<<<<

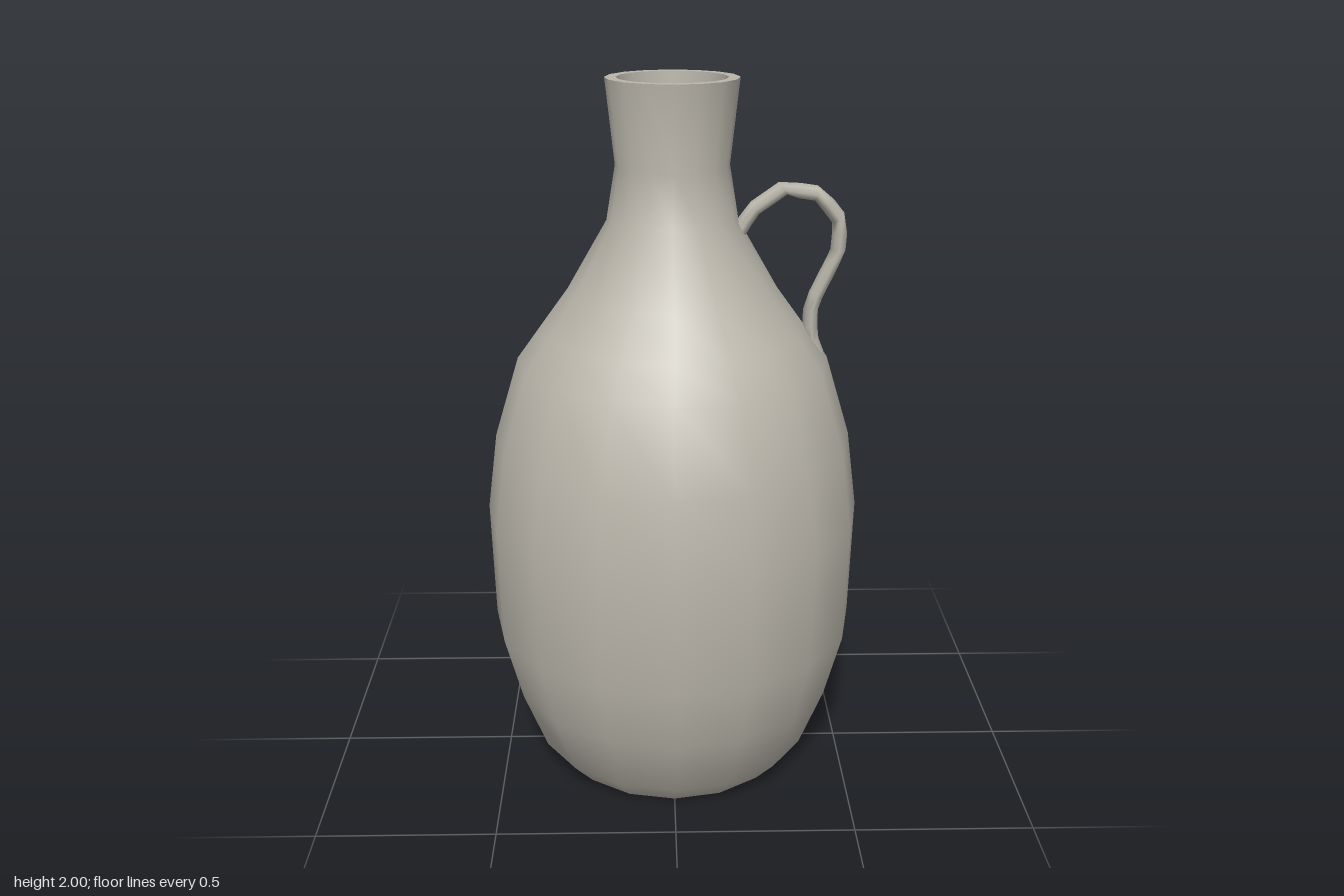
import * as THREE from 'three';
import { toCreasedNormals } from 'three/addons/utils/BufferGeometryUtils.js';

const clay = new THREE.MeshStandardMaterial({ color: 0xb9b5aa });
clay.name = 'greyClay';

function lathe(name, points, sides) {
  const profile = points.map(([r, y]) => new THREE.Vector2(r, y));
  const mesh = new THREE.Mesh(toCreasedNormals(new THREE.LatheGeometry(profile, sides), 0.75), clay);
  mesh.name = name;
  return mesh;
}

export function createModel() {
  const model = new THREE.Group();
  model.name = 'jug';

  // Body: recessed foot, outer wall, lip, then the inner wall down to the floor
  model.add(lathe('body', [
    [0, 0.035], [0.27, 0.035], [0.295, 0.0], [0.34, 0.0],
    [0.405, 0.07], [0.475, 0.25], [0.525, 0.44], [0.534, 0.78],
    [0.505, 1.0], [0.435, 1.23], [0.37, 1.32], [0.29, 1.43],
    [0.18, 1.62], [0.155, 1.77], [0.18, 2.0],
    [0.15, 2.0], [0.135, 1.77], [0.15, 1.62], [0.26, 1.42],
    [0.4, 1.22], [0.5, 0.78], [0.49, 0.44], [0.38, 0.09], [0, 0.07],
  ], 16));

  // Handle: a flattened strap looping from the neck to the shoulder
  const path = new THREE.CurvePath();
  const bends = [
    [0.175, 1.575], [0.215, 1.645], [0.3, 1.705], [0.4, 1.69], [0.46, 1.615],
    [0.455, 1.53], [0.385, 1.38], [0.385, 1.29], [0.425, 1.19],
  ].map(([x, y]) => new THREE.Vector3(x, y, 0));
  for (let i = 1; i < bends.length; i++) path.add(new THREE.LineCurve3(bends[i - 1], bends[i]));
  const strap = new THREE.TubeGeometry(path, 18, 0.021, 8, false);
  strap.scale(1, 1, 1.65);
  const handle = new THREE.Mesh(strap, clay);
  handle.name = 'handle';
  model.add(handle);

  // Rounded ends where the handle meets the body
  for (const [name, end] of [['handleTopJoint', bends[0]], ['handleLowerJoint', bends[bends.length - 1]]]) {
    const joint = new THREE.Mesh(new THREE.SphereGeometry(0.022, 8, 6), clay);
    joint.scale.z = 1.6;
    joint.position.copy(end);
    joint.name = name;
    model.add(joint);
  }
  return model;
}
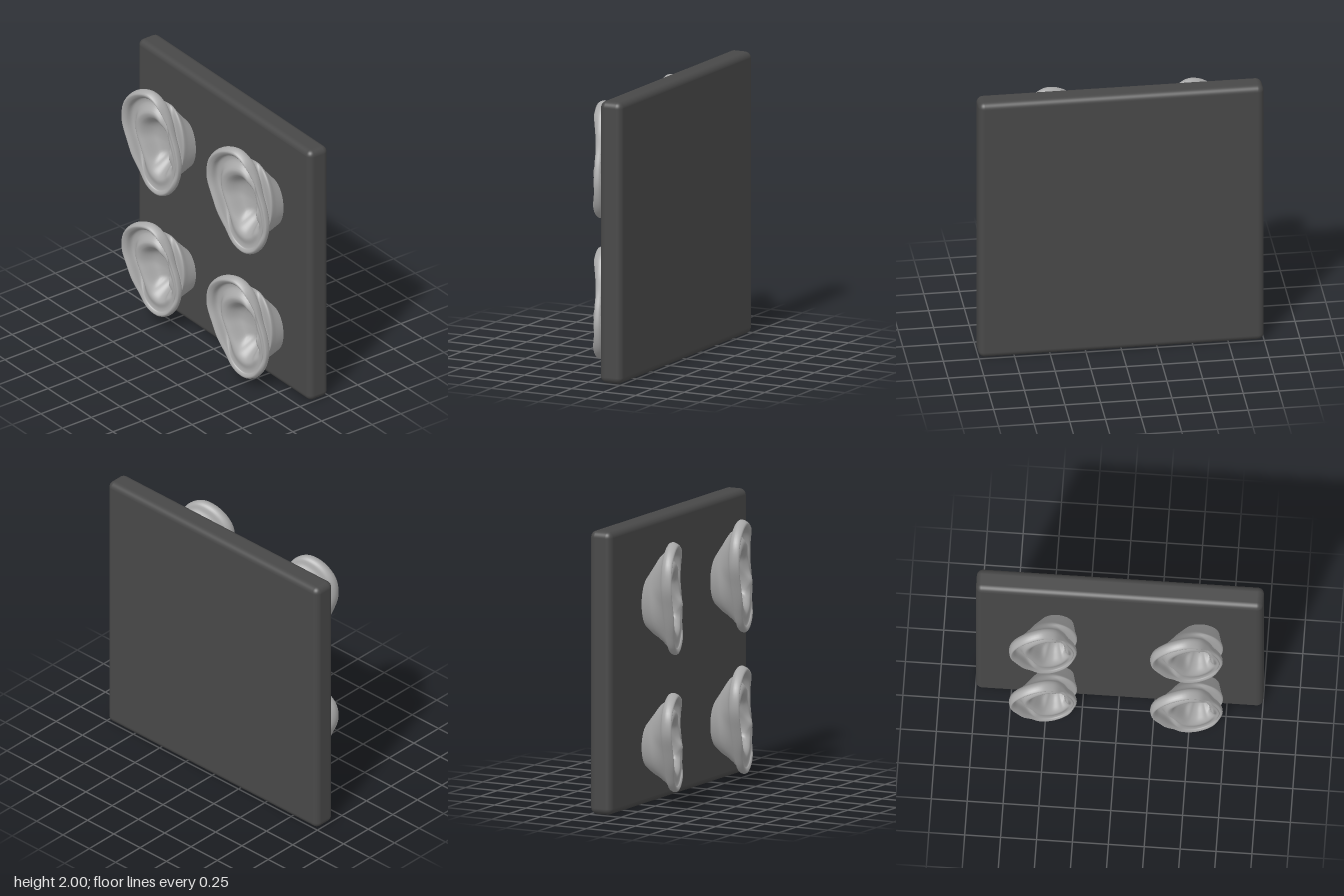
import * as THREE from 'three';
import { RoundedBoxGeometry } from 'three/addons/geometries/RoundedBoxGeometry.js';

const clamp01 = (v) => Math.min(1, Math.max(0, v));
const ease = (v) => { const c = clamp01(v); return c * c * (3 - 2 * c); };
const mix = THREE.MathUtils.lerp;

// Ear outline as [z, y], from the lobe up the rear rim, over the top and down the front
const OUTLINE = [
  [0.06, -0.40], [-0.03, -0.36], [-0.11, -0.23], [-0.19, -0.04], [-0.245, 0.13],
  [-0.225, 0.28], [-0.13, 0.38], [-0.01, 0.41], [0.08, 0.36], [0.14, 0.25],
  [0.18, 0.11], [0.22, -0.02], [0.235, -0.15], [0.2, -0.29], [0.14, -0.37],
];
const CENTRE = { z: 0.07, y: -0.05 };

// Profile from the bowl, over the fold and rim, then down the back to the board
function earProfile(z, y, angle) {
  const helix = ease((y + 0.3) / 0.2) * ease((0.2 - z) / 0.12);
  const lobe = ease((-0.18 - y) / 0.15);
  const tragus = Math.exp(-(((y + 0.06) / 0.1) ** 2)) * ease((z - 0.1) / 0.08);
  const front = ease((z - 0.08) / 0.1) * (1 - lobe);
  // [scale of the outline, depth behind the rim plane]
  const rings = [
    [0, 0.13],
    [0.22, 0.125],
    [mix(0.42, 0.5, front), mix(0.1, 0.06, lobe)],
    [mix(0.54, 0.55, front), 0.02 + 0.04 * front - 0.045 * tragus],
    [mix(0.64, 0.68, front), 0.005 + 0.02 * front - 0.03 * tragus],
    [0.77, 0.012 + 0.035 * helix],
    [0.86, 0.008 + 0.032 * helix],
    [0.88, 0.002 - 0.006 * helix + 0.012 * front],
    [0.95, -0.005 - 0.02 * helix + 0.018 * front],
    [1.0, 0.018],
    [0.97, 0.05],
    [0.87, 0.068],
  ];
  const points = rings.map(([s, d]) => {
    const pz = mix(CENTRE.z, z, s), py = mix(CENTRE.y, y, s);
    return new THREE.Vector3(-0.17 + 0.25 * pz + d, py, pz);
  });
  // Rounded back of the bowl
  const back = [[-0.045, 0.05, 0.005, 0.185, 0.3], [0.01, 0.06, -0.02, 0.16, 0.25], [0.11, 0.09, -0.055, 0.105, 0.16]];
  for (const [x, cz, cy, rz, ry] of back) {
    points.push(new THREE.Vector3(x, cy + ry * Math.sin(angle), cz + rz * Math.cos(angle)));
  }
  return new THREE.CatmullRomCurve3(points, false, 'centripetal');
}

function earGeometry() {
  const AROUND = 80, ALONG = 56;
  const outline = new THREE.CatmullRomCurve3(
    OUTLINE.map(([z, y]) => new THREE.Vector3(0, y, z)), true);
  const positions = [], index = [];
  for (let j = 0; j < AROUND; j++) {
    const p = outline.getPoint(j / AROUND);
    const angle = Math.atan2((p.y - CENTRE.y) / 0.4, (p.z - CENTRE.z) / 0.24);
    const curve = earProfile(p.z, p.y, angle);
    for (let k = 0; k <= ALONG; k++) positions.push(...curve.getPoint(k / ALONG).toArray());
  }
  const row = ALONG + 1;
  for (let j = 0; j < AROUND; j++) {
    const next = (j + 1) % AROUND;
    for (let k = 0; k < ALONG; k++) {
      const a = j * row + k, c = next * row + k;
      if (k > 0) index.push(a, c, a + 1);
      index.push(c, c + 1, a + 1);
    }
  }
  const geometry = new THREE.BufferGeometry();
  geometry.setAttribute('position', new THREE.Float32BufferAttribute(positions, 3));
  geometry.setIndex(index);
  geometry.computeVertexNormals();
  return geometry;
}

export function createModel() {
  const boardGrey = new THREE.MeshStandardMaterial({ color: 0x484848 });
  boardGrey.name = 'darkGrey';
  const earGrey = new THREE.MeshStandardMaterial({ color: 0xa8a8a8 });
  earGrey.name = 'lightGrey';

  const model = new THREE.Group();
  model.name = 'earBoard';

  // Upright board with rounded edges
  const board = new THREE.Mesh(new RoundedBoxGeometry(0.17, 2, 2, 5, 0.045), boardGrey);
  board.name = 'board';
  board.position.set(0.168, 1, 0);
  model.add(board);

  // Four ears in two rows
  const geometry = earGeometry();
  const ears = [
    ['upperFrontEar', 1.47, 0.49, 1, 1.03],
    ['upperRearEar', 1.47, -0.51, 1, 0.96],
    ['lowerFrontEar', 0.455, 0.49, 0.96, 1.03],
    ['lowerRearEar', 0.455, -0.51, 0.88, 0.96],
  ];
  for (const [name, y, z, height, width] of ears) {
    const ear = new THREE.Mesh(geometry, earGrey);
    ear.name = name;
    ear.position.set(0, y, z);
    ear.scale.set(1, height, width);
    model.add(ear);
  }
  return model;
}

>>>>

▶ REQUIRED WORK: Restate the full listing verbatim and drop every picture.

▶ ANSWER AREA:
import * as THREE from 'three';
import { toCreasedNormals } from 'three/addons/utils/BufferGeometryUtils.js';

const clay = new THREE.MeshStandardMaterial({ color: 0xb9b5aa });
clay.name = 'greyClay';

function lathe(name, points, sides) {
  const profile = points.map(([r, y]) => new THREE.Vector2(r, y));
  const mesh = new THREE.Mesh(toCreasedNormals(new THREE.LatheGeometry(profile, sides), 0.75), clay);
  mesh.name = name;
  return mesh;
}

export function createModel() {
  const model = new THREE.Group();
  model.name = 'jug';

  // Body: recessed foot, outer wall, lip, then the inner wall down to the floor
  model.add(lathe('body', [
    [0, 0.035], [0.27, 0.035], [0.295, 0.0], [0.34, 0.0],
    [0.405, 0.07], [0.475, 0.25], [0.525, 0.44], [0.534, 0.78],
    [0.505, 1.0], [0.435, 1.23], [0.37, 1.32], [0.29, 1.43],
    [0.18, 1.62], [0.155, 1.77], [0.18, 2.0],
    [0.15, 2.0], [0.135, 1.77], [0.15, 1.62], [0.26, 1.42],
    [0.4, 1.22], [0.5, 0.78], [0.49, 0.44], [0.38, 0.09], [0, 0.07],
  ], 16));

  // Handle: a flattened strap looping from the neck to the shoulder
  const path = new THREE.CurvePath();
  const bends = [
    [0.175, 1.575], [0.215, 1.645], [0.3, 1.705], [0.4, 1.69], [0.46, 1.615],
    [0.455, 1.53], [0.385, 1.38], [0.385, 1.29], [0.425, 1.19],
  ].map(([x, y]) => new THREE.Vector3(x, y, 0));
  for (let i = 1; i < bends.length; i++) path.add(new THREE.LineCurve3(bends[i - 1], bends[i]));
  const strap = new THREE.TubeGeometry(path, 18, 0.021, 8, false);
  strap.scale(1, 1, 1.65);
  const handle = new THREE.Mesh(strap, clay);
  handle.name = 'handle';
  model.add(handle);

  // Rounded ends where the handle meets the body
  for (const [name, end] of [['handleTopJoint', bends[0]], ['handleLowerJoint', bends[bends.length - 1]]]) {
    const joint = new THREE.Mesh(new THREE.SphereGeometry(0.022, 8, 6), clay);
    joint.scale.z = 1.6;
    joint.position.copy(end);
    joint.name = name;
    model.add(joint);
  }
  return model;
}
import * as THREE from 'three';
import { RoundedBoxGeometry } from 'three/addons/geometries/RoundedBoxGeometry.js';

const clamp01 = (v) => Math.min(1, Math.max(0, v));
const ease = (v) => { const c = clamp01(v); return c * c * (3 - 2 * c); };
const mix = THREE.MathUtils.lerp;

// Ear outline as [z, y], from the lobe up the rear rim, over the top and down the front
const OUTLINE = [
  [0.06, -0.40], [-0.03, -0.36], [-0.11, -0.23], [-0.19, -0.04], [-0.245, 0.13],
  [-0.225, 0.28], [-0.13, 0.38], [-0.01, 0.41], [0.08, 0.36], [0.14, 0.25],
  [0.18, 0.11], [0.22, -0.02], [0.235, -0.15], [0.2, -0.29], [0.14, -0.37],
];
const CENTRE = { z: 0.07, y: -0.05 };

// Profile from the bowl, over the fold and rim, then down the back to the board
function earProfile(z, y, angle) {
  const helix = ease((y + 0.3) / 0.2) * ease((0.2 - z) / 0.12);
  const lobe = ease((-0.18 - y) / 0.15);
  const tragus = Math.exp(-(((y + 0.06) / 0.1) ** 2)) * ease((z - 0.1) / 0.08);
  const front = ease((z - 0.08) / 0.1) * (1 - lobe);
  // [scale of the outline, depth behind the rim plane]
  const rings = [
    [0, 0.13],
    [0.22, 0.125],
    [mix(0.42, 0.5, front), mix(0.1, 0.06, lobe)],
    [mix(0.54, 0.55, front), 0.02 + 0.04 * front - 0.045 * tragus],
    [mix(0.64, 0.68, front), 0.005 + 0.02 * front - 0.03 * tragus],
    [0.77, 0.012 + 0.035 * helix],
    [0.86, 0.008 + 0.032 * helix],
    [0.88, 0.002 - 0.006 * helix + 0.012 * front],
    [0.95, -0.005 - 0.02 * helix + 0.018 * front],
    [1.0, 0.018],
    [0.97, 0.05],
    [0.87, 0.068],
  ];
  const points = rings.map(([s, d]) => {
    const pz = mix(CENTRE.z, z, s), py = mix(CENTRE.y, y, s);
    return new THREE.Vector3(-0.17 + 0.25 * pz + d, py, pz);
  });
  // Rounded back of the bowl
  const back = [[-0.045, 0.05, 0.005, 0.185, 0.3], [0.01, 0.06, -0.02, 0.16, 0.25], [0.11, 0.09, -0.055, 0.105, 0.16]];
  for (const [x, cz, cy, rz, ry] of back) {
    points.push(new THREE.Vector3(x, cy + ry * Math.sin(angle), cz + rz * Math.cos(angle)));
  }
  return new THREE.CatmullRomCurve3(points, false, 'centripetal');
}

function earGeometry() {
  const AROUND = 80, ALONG = 56;
  const outline = new THREE.CatmullRomCurve3(
    OUTLINE.map(([z, y]) => new THREE.Vector3(0, y, z)), true);
  const positions = [], index = [];
  for (let j = 0; j < AROUND; j++) {
    const p = outline.getPoint(j / AROUND);
    const angle = Math.atan2((p.y - CENTRE.y) / 0.4, (p.z - CENTRE.z) / 0.24);
    const curve = earProfile(p.z, p.y, angle);
    for (let k = 0; k <= ALONG; k++) positions.push(...curve.getPoint(k / ALONG).toArray());
  }
  const row = ALONG + 1;
  for (let j = 0; j < AROUND; j++) {
    const next = (j + 1) % AROUND;
    for (let k = 0; k < ALONG; k++) {
      const a = j * row + k, c = next * row + k;
      if (k > 0) index.push(a, c, a + 1);
      index.push(c, c + 1, a + 1);
    }
  }
  const geometry = new THREE.BufferGeometry();
  geometry.setAttribute('position', new THREE.Float32BufferAttribute(positions, 3));
  geometry.setIndex(index);
  geometry.computeVertexNormals();
  return geometry;
}

export function createModel() {
  const boardGrey = new THREE.MeshStandardMaterial({ color: 0x484848 });
  boardGrey.name = 'darkGrey';
  const earGrey = new THREE.MeshStandardMaterial({ color: 0xa8a8a8 });
  earGrey.name = 'lightGrey';

  const model = new THREE.Group();
  model.name = 'earBoard';

  // Upright board with rounded edges
  const board = new THREE.Mesh(new RoundedBoxGeometry(0.17, 2, 2, 5, 0.045), boardGrey);
  board.name = 'board';
  board.position.set(0.168, 1, 0);
  model.add(board);

  // Four ears in two rows
  const geometry = earGeometry();
  const ears = [
    ['upperFrontEar', 1.47, 0.49, 1, 1.03],
    ['upperRearEar', 1.47, -0.51, 1, 0.96],
    ['lowerFrontEar', 0.455, 0.49, 0.96, 1.03],
    ['lowerRearEar', 0.455, -0.51, 0.88, 0.96],
  ];
  for (const [name, y, z, height, width] of ears) {
    const ear = new THREE.Mesh(geometry, earGrey);
    ear.name = name;
    ear.position.set(0, y, z);
    ear.scale.set(1, height, width);
    model.add(ear);
  }
  return model;
}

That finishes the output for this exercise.